In His loving concern for us, does God sees us drift into something dangerous that we must stop and rethink — our relationships with others, our attitudes about life, habits that we are forming? A loving Father simply puts up barriers and that warn us of trouble; to stop and take a look. Paul tells us, if we truly judged ourselves, God would not have to judge us. We must honestly deal with ourselves because God always gives us a chance to change. As a professed Christian, we may go on, week after week and month after month doing something — living in a relationship or holding an attitude that we know is wrong — and no judgement shows up, then it is very likely we are not Christians at all. We may be headed for that final condemnation, which the whole world will ultimately face. But Paul says when judgement comes, it is the loving Hand of our Heavenly Father that stops and tells us, “You are mine. I will not have you involved in that condemnation with the world.
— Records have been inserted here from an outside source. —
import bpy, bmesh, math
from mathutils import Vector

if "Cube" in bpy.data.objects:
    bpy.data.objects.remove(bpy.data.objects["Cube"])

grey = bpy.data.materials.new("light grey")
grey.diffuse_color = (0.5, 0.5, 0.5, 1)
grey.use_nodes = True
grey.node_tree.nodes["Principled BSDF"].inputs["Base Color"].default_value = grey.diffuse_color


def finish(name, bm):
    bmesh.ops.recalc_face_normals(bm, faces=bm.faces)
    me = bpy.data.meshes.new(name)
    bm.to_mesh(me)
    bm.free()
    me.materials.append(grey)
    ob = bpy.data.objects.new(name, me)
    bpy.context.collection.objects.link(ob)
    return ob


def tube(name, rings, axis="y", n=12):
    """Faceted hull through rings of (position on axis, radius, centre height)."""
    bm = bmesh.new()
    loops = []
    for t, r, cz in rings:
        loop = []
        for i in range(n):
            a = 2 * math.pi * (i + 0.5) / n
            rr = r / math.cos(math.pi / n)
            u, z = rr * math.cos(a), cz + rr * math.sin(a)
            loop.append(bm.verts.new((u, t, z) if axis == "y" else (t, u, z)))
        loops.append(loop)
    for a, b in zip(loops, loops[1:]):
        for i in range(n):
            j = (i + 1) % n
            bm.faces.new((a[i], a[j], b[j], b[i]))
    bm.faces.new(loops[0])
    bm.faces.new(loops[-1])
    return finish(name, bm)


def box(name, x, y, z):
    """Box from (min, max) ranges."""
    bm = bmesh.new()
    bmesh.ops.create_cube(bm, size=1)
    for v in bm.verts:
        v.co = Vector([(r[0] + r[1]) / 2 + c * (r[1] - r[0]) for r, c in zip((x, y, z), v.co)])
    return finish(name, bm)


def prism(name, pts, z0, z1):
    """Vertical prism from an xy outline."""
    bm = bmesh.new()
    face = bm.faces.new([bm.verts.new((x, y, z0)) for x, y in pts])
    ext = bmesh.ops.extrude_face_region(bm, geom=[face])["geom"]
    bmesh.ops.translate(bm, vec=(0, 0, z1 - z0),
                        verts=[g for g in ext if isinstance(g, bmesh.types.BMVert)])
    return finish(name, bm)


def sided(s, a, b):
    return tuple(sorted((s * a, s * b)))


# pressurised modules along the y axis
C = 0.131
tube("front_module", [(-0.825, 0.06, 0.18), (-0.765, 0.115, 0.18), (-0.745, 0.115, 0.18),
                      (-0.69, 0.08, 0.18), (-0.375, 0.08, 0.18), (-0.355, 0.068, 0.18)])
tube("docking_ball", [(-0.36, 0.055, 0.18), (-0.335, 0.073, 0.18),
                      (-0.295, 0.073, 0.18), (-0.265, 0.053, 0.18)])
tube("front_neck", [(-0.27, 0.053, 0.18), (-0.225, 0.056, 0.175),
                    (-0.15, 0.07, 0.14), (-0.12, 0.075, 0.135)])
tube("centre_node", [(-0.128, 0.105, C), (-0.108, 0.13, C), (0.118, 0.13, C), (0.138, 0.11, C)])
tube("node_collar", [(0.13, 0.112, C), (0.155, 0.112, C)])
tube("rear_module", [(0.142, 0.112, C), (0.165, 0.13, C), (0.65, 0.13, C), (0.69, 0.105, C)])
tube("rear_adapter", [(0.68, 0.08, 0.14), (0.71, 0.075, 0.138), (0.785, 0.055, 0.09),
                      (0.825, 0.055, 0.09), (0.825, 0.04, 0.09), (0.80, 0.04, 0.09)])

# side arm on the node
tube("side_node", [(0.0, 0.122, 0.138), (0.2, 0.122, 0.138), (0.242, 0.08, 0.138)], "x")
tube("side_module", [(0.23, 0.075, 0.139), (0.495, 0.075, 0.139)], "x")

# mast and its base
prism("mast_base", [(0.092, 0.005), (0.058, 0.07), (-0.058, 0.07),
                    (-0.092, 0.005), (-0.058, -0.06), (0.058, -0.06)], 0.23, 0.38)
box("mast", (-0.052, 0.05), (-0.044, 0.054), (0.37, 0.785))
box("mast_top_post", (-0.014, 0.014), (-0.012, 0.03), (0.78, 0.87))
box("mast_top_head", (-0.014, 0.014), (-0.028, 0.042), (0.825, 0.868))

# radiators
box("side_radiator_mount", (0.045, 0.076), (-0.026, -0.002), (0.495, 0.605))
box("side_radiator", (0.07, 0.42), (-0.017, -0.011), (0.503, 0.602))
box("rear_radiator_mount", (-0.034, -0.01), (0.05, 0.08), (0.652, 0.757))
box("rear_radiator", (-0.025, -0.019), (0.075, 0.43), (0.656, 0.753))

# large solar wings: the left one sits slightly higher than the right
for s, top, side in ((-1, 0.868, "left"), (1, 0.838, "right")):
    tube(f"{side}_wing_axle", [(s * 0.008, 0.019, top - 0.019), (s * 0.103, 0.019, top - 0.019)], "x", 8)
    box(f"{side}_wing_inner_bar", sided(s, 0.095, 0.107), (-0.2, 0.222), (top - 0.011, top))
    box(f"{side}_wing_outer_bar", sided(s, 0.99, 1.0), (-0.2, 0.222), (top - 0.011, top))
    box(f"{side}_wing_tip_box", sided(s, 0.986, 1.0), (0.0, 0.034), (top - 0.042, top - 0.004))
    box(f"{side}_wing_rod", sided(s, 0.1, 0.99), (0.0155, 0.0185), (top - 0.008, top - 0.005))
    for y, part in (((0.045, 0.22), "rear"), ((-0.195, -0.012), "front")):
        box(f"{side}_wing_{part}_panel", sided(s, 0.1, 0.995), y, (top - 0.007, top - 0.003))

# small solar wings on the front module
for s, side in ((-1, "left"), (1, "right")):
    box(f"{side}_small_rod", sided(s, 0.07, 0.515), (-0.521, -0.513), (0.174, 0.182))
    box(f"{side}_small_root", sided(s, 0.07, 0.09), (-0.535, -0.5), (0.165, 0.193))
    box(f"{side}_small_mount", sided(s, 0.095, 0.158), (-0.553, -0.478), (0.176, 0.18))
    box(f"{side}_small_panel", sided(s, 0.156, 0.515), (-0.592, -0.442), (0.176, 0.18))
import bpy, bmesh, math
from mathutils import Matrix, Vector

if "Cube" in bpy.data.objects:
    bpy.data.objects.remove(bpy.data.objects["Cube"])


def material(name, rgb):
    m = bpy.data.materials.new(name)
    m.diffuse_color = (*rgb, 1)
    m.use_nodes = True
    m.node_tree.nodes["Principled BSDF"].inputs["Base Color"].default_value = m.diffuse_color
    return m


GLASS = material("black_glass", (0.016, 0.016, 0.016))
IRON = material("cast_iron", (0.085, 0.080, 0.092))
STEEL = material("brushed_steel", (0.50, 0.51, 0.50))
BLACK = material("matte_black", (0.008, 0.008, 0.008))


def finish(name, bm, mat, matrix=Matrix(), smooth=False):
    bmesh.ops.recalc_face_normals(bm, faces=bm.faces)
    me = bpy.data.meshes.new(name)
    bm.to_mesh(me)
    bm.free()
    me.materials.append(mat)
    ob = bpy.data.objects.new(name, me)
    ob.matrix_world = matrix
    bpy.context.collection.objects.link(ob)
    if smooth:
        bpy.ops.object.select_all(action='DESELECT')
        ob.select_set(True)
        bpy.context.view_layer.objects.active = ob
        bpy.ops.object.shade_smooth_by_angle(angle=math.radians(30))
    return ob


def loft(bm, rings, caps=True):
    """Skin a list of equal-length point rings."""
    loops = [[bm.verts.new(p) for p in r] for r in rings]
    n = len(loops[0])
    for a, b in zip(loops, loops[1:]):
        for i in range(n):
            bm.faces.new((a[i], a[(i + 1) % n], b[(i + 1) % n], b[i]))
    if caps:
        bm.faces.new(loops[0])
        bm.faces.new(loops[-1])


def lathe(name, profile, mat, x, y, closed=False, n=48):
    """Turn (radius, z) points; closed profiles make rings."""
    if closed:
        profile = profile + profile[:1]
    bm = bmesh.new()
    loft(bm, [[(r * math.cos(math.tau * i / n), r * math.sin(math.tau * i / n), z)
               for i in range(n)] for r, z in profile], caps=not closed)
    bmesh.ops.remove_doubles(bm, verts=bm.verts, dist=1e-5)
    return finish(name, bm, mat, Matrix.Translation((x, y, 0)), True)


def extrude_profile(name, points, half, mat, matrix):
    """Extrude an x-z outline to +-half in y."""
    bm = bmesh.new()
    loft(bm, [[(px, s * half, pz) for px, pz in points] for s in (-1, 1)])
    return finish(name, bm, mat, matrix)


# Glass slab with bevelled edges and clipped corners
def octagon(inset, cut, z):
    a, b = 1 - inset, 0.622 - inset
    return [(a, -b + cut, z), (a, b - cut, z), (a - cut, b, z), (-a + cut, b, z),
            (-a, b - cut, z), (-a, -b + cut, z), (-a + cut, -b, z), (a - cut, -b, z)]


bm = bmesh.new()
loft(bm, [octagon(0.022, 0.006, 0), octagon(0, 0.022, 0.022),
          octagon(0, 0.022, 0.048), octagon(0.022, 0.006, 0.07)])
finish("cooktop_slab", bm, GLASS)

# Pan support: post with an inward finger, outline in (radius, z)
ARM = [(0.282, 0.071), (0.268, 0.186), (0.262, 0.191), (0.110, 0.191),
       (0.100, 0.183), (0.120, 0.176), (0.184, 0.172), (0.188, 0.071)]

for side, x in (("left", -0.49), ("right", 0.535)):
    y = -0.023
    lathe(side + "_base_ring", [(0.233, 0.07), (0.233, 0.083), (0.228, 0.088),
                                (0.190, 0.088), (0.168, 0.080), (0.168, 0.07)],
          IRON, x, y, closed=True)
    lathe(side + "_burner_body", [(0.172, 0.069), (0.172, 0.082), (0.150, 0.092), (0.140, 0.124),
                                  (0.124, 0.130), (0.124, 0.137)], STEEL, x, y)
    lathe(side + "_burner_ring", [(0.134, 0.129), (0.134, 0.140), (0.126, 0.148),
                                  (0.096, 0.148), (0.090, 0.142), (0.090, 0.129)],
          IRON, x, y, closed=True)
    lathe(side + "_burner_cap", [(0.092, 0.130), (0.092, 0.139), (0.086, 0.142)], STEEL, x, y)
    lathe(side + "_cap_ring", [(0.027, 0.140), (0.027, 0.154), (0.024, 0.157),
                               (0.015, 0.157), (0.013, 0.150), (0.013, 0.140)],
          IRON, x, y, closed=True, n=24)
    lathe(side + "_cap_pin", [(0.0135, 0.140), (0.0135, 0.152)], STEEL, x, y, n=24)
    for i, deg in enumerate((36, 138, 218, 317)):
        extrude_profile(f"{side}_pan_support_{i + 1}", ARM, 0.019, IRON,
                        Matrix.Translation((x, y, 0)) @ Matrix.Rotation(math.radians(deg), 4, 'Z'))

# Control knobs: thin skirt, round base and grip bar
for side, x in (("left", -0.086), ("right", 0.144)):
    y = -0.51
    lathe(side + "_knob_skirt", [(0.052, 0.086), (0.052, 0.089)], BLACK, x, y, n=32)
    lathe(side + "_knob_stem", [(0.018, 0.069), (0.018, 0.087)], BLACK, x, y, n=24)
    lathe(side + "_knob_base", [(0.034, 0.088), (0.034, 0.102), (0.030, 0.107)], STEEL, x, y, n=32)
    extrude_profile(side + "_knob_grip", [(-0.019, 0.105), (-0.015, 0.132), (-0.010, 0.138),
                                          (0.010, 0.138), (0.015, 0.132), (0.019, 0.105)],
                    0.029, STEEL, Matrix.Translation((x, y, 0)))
You need to straighten up some things in your life, and this is your opportunity to do so.” God is concerned about you, and to save you from eternal damnation is His act of love for you.